My daughter and I were on the bus the other day when an older woman got on and slowly made her way toward the back, obviously looking for a place to sit. As she passed fit-looking riders in seats, no one jumped up. So when she got to us, halfway back, I offered her our spot. She had already spied another empty seat but she gave me a big smile. “Thank you very much for offering,” she said. “No one is ever kind anymore.”
I protested. People want to help, they’re just clued out. I made the same argument at a recent girls’ night out, when one of my friends complained that common courtesy has taken a nose dive because nobody cares. I just had to open my mouth. “I don’t think that’s true,” I said. I expounded my theory: People are fundamentally kind. But when we’re rushing from A to B, modern-day crap gets in the way. I think the combined stresses of hectic lifestyles, job demands, sleep deprivation, text messaging, recessions, crowds, mortgages, gas prices, federal elections and Jacob-versus-Edward controversies all work to distract people from the neediness that’s right in front of our faces.
I know I walk around in a fog sometimes. I know, too, that I used to be worse. The practice of doing a good deed a day taught me to pay a bit more attention to what’s around me. But still I’m certain I’ve missed many opportunities to do good turns, simply because I’ve been preoccupied.
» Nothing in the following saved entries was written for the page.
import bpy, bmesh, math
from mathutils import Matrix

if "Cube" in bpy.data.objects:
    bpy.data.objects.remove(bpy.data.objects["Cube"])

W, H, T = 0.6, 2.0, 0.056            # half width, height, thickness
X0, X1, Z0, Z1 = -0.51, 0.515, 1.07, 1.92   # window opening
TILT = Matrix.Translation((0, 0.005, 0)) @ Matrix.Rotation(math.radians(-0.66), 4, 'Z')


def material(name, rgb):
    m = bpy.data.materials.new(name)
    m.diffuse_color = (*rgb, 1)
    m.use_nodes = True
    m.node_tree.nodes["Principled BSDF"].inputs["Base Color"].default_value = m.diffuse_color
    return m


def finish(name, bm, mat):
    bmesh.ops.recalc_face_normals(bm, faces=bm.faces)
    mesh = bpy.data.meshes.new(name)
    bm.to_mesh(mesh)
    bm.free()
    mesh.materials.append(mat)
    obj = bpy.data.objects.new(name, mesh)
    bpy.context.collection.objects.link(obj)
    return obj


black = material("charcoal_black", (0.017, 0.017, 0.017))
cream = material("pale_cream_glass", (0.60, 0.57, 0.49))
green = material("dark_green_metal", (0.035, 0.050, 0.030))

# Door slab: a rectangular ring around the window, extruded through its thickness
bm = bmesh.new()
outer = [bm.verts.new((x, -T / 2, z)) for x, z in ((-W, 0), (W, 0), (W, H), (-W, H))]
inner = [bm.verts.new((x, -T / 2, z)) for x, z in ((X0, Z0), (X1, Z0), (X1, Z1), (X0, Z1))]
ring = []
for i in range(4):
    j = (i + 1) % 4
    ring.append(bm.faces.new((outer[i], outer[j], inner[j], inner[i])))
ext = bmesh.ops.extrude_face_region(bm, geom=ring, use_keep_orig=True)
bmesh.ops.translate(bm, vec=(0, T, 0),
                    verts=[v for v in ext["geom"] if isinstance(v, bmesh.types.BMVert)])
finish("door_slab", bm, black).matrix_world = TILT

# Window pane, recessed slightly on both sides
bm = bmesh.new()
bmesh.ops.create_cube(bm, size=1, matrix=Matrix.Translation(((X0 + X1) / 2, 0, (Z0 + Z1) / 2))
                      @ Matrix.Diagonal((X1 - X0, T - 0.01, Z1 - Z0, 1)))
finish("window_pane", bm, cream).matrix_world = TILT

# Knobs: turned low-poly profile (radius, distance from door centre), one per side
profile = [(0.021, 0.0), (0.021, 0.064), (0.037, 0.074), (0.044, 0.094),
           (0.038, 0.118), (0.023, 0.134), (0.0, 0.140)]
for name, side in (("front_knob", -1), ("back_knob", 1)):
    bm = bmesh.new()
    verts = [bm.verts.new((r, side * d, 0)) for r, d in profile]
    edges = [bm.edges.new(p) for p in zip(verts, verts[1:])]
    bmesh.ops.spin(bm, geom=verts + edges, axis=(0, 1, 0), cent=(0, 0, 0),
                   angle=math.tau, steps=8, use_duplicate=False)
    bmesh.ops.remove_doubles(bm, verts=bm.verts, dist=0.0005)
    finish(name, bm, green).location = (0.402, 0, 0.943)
What do you think? Are we as a society really getting more selfish? Or do we just have too much on our minds? Is politeness passé? Is benevolence behind the times? Is altruism obsolete?
Say it isn’t so.